Other News Materials 20 May 2008 12:38 (UTC +04:00)

A package of amendments was one of the options under consideration in the Justice and Development Party (AK Party) after the court accepted a case by the Court of Appeals chief prosecutor, who seeks the closure of the party, reported World Bulletin.

The case is part of a continuing battle between political and economic reformers and hardline secularists who say the AK Party violates the secular principles of the Turkish Republic.

Babacan, speaking on the sidelines of a World Economic Forum meeting in Egypt, said the AK Party would implement whatever verdict the Constitutional Court reaches, out of respect for the judiciary and the principle of separate powers.

He added: "We were thinking about making some constitutional amendments, like a medium-sized package so to speak, to introduce new aspects of freedoms ... But we have actually paused that work.

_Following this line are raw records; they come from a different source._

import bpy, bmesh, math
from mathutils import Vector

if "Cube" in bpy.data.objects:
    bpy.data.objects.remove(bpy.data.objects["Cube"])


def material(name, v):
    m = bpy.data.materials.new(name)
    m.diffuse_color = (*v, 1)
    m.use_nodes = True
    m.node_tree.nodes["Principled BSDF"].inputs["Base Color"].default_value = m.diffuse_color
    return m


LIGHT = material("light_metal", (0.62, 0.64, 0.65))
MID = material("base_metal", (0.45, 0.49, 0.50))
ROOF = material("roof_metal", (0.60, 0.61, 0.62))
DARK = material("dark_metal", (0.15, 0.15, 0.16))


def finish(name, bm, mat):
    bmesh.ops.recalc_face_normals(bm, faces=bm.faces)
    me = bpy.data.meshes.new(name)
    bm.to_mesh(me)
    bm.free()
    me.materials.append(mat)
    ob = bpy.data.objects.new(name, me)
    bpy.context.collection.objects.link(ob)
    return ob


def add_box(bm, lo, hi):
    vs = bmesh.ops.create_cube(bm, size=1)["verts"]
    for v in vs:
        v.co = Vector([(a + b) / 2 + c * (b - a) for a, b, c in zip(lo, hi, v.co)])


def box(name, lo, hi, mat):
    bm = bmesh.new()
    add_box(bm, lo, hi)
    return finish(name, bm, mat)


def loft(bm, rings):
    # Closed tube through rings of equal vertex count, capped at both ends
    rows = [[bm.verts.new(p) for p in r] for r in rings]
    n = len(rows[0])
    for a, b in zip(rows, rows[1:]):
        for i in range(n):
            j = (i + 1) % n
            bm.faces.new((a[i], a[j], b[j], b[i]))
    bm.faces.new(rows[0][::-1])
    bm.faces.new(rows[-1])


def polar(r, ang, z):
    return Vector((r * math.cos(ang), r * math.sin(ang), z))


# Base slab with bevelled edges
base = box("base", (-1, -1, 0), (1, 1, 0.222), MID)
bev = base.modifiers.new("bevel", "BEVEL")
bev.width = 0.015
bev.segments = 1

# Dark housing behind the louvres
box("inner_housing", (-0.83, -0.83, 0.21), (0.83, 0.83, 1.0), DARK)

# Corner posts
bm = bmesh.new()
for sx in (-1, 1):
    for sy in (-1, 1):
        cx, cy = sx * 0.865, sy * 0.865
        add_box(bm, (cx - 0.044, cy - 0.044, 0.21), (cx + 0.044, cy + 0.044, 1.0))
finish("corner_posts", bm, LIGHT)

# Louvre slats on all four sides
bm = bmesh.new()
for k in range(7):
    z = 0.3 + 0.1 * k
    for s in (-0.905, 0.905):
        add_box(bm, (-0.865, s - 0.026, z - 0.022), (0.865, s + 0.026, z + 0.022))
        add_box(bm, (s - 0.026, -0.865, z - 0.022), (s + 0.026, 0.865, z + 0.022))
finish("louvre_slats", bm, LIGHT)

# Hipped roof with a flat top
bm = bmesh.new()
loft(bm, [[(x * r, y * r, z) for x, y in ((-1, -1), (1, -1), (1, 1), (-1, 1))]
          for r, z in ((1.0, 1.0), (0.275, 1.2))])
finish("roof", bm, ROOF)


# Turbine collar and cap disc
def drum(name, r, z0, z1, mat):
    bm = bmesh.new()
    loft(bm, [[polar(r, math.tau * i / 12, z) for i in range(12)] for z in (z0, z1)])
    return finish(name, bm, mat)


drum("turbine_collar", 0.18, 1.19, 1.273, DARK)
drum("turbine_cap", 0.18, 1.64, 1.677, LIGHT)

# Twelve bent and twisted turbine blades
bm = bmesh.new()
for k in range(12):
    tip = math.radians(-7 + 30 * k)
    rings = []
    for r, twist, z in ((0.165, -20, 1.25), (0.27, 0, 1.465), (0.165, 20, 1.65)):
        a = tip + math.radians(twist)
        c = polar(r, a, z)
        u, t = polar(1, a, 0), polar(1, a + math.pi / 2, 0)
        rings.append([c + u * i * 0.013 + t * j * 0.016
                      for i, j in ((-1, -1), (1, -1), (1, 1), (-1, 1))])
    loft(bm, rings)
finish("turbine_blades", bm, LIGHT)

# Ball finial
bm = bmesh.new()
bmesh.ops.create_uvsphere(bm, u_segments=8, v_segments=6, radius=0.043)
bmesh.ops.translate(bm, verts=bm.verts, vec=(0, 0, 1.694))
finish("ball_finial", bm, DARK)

"Turkey will need a comprehensive constitutional reform at one point anyway and while this court case continues right now, my prime minister (Tayyip Erdogan) is reluctant to do things or take steps which would possibly bring new aspects of tension."

Babacan added: "But that is as of today and we will have to watch the process. It is going to be important weeks, months ahead of us."

Senior AK Party members have told Reuters that the party has begun to expect the court to close the party down in the next few months and ban Erdogan from politics, and is now searching for a way to hold onto power.

The prosecutor wants 71 AK Party members banned, including President Abdullah Gul.

Babacan declined to predict what the court would decide but he took heart from what he said was an open debate in Turkey.

"We are confident that wisdom and rationality will win. That is what we expect," he added.

He said the AK Party's opponents were trying to impose their own mistaken idea of Kemalism -- the secular ideology introduced by Mustafa Kemal Ataturk, the founder of modern Turkey.

"I would distance myself when someone says 'Kemalism said this or that.' I would ask what exactly he means by Kemalism and then we will be able to judge," he added..